3. Complementarity

Not-withstanding the above two points, I strongly believe email and Social Media complement each other. Using Facebook to get subscribers to your newsletter works as well as getting your newsletter readers to “like” a post from your blog, a picture on your Flickr account or a video hosted on your Youtube channel. All these platforms shouldn’t been seen in silos, but are rather part of your brand’s ecosystem on the web. A very good example of a company using these platforms together effectively is The Waffle House. They grew a proprietary database of 92,000 members for their monthly newsletter, and have had a presence on Facebook, Twitter and a corporate blog over the past year, using each platform to highlight the other.

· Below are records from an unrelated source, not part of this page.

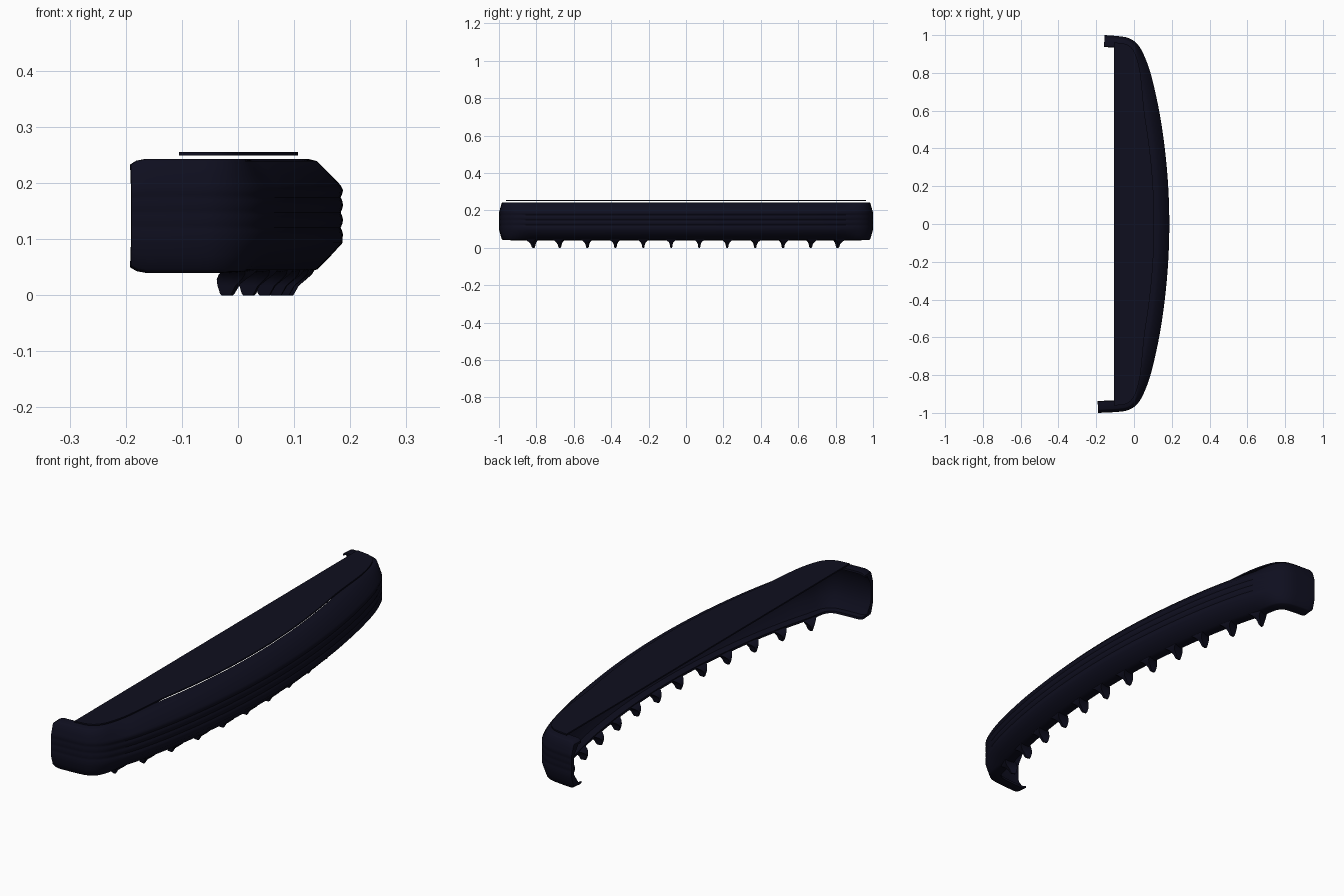
import bpy, bmesh, math
from mathutils import Vector

if "Cube" in bpy.data.objects:
    bpy.data.objects.remove(bpy.data.objects["Cube"], do_unlink=True)

navy = bpy.data.materials.new("dark_navy")
navy.use_nodes = True
color = (0.0045, 0.0045, 0.0135, 1)
navy.diffuse_color = color
bsdf = navy.node_tree.nodes["Principled BSDF"]
bsdf.inputs["Base Color"].default_value = color
bsdf.inputs["Roughness"].default_value = 0.6


def finish(bm, name, angle):
    bmesh.ops.recalc_face_normals(bm, faces=bm.faces)
    mesh = bpy.data.meshes.new(name)
    bm.to_mesh(mesh)
    bm.free()
    mesh.materials.append(navy)
    obj = bpy.data.objects.new(name, mesh)
    bpy.context.collection.objects.link(obj)
    bpy.ops.object.select_all(action="DESELECT")
    obj.select_set(True)
    bpy.context.view_layer.objects.active = obj
    bpy.ops.object.shade_smooth_by_angle(angle=math.radians(angle))
    return obj


def loft(bm, rings):
    """Skin closed rings of equal length and cap both ends."""
    loops = [[bm.verts.new(p) for p in ring] for ring in rings]
    n = len(loops[0])
    for a, b in zip(loops, loops[1:]):
        for i in range(n):
            j = (i + 1) % n
            bm.faces.new((a[i], a[j], b[j], b[i]))
    bm.faces.new(loops[0])
    bm.faces.new(list(reversed(loops[-1])))


def spline(points, steps):
    """Smooth curve through the points."""
    pts = [points[0]] + points + [points[-1]]
    out = []
    for a, b, c, d in zip(pts, pts[1:], pts[2:], pts[3:]):
        for k in range(steps):
            t = k / steps
            out.append(0.5 * (2 * b + (c - a) * t + (2 * a - 5 * b + 4 * c - d) * t * t
                              + (3 * b - a - 3 * c + d) * t ** 3))
    return out + [points[-1]]


# Plan curve of the outer face, mirrored end to end
half = [(-0.09, 0.995), (-0.03, 0.985), (0.015, 0.955), (0.05, 0.9), (0.09, 0.79),
        (0.133, 0.6), (0.163, 0.4), (0.181, 0.2)]
plan = [Vector((-0.19, -1.0))] + [Vector((x, -y)) for x, y in half]
plan += [Vector((0.187, 0))] + [Vector(p) for p in reversed(half)] + [Vector((-0.155, 1.0))]
path = spline(plan, 6)


def frame(i):
    t = (path[min(i + 1, len(path) - 1)] - path[max(i - 1, 0)]).normalized()
    return path[i], t, Vector((-t.y, t.x))


def smoothstep(v):
    v = max(0, min(1, v))
    return v * v * (3 - 2 * v)


# Curved shell: a C section with ribbed face, squarer at the ends
ribs = [(0.004 * (1 - abs(math.cos(k * math.pi / 6))), 0.188 - 0.0045 * k) for k in range(20)]
upper = [(0.085, 0.243), (0.062, 0.243), (0.046, 0.239), (0.022, 0.215), (0.004, 0.196)]
lower = [(0.001, 0.093), (0.022, 0.07), (0.046, 0.046), (0.062, 0.042), (0.09, 0.04)]
inner = [(0.09, 0.05), (0.06, 0.053), (0.025, 0.095), (0.02, 0.14),
         (0.025, 0.19), (0.06, 0.232), (0.085, 0.234)]


def section(i, squash=1.0):
    p, t, n = frame(i)
    e = smoothstep((abs(p.y) - 0.82) / 0.17)
    ring = []
    for d, z in upper + ribs + lower:
        k = 0.7 if d > 0.08 else 0.3
        ring.append((d * (1 - e * (1 - k)), z))
    ring += [(d * (1 - 0.3 * e), z) for d, z in inner]
    return [(p.x + n.x * d, p.y + n.y * d, 0.142 + (z - 0.142) * squash) for d, z in ring]


last = len(path) - 1
bm = bmesh.new()
rings = [section(0, 0.9), section(1, 0.97)]
rings += [section(i) for i in range(2, last - 1)]
rings += [section(last - 1, 0.97), section(last, 0.9)]
loft(bm, rings)
finish(bm, "curved_shell", 40)

# Thin D-shaped plate floating just above the shell
outline = []
for i in range(len(path)):
    p, t, n = frame(i)
    if p.x > -0.12:
        depth = 0.08 - 0.045 * smoothstep((abs(p.y) - 0.55) / 0.45)
        q = p + n * depth
        outline.append((max(q.x, -0.105), q.y))
outline = [(-0.105, outline[0][1])] + outline[1:-1] + [(-0.105, outline[-1][1])]
bm = bmesh.new()
loft(bm, [[(x, y, z) for x, y in outline] for z in (0.2495, 0.2555)])
finish(bm, "top_plate", 30)

# Row of flared teeth under the lower lip
tooth = [(0.046, 0.034, 0.05, 0.09), (0.037, 0.02, 0.055, 0.105), (0.028, 0.011, 0.065, 0.112),
         (0.017, 0.007, 0.078, 0.112), (0.003, 0.005, 0.086, 0.108), (0, 0.003, 0.088, 0.106)]
bm = bmesh.new()
for k in range(12):
    y = -0.85 + k * 0.1538
    i = min(range(len(path)), key=lambda j: abs(path[j].y - y))
    p, t, n = frame(i)
    p = p + t * ((y - p.y) / t.y)
    rings = []
    for z, w, d0, d1 in tooth:
        corners = [p + n * d + t * s for d, s in ((d0, -w), (d0, w), (d1, w), (d1, -w))]
        rings.append([(c.x, c.y, z) for c in corners])
    loft(bm, rings)
finish(bm, "lower_teeth", 50)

In the hospitality business, email marketing has been around forever and the travel industry was one of the first to embrace social media for its potential to engage with clients, prospects and trade partners. But how well have we been combining both in order for the sum of the platforms to be superior to its parts? Do you know of any hospitality brands that have been successful in combining email marketing with social media? Please comment below, I’d love to hear more about them.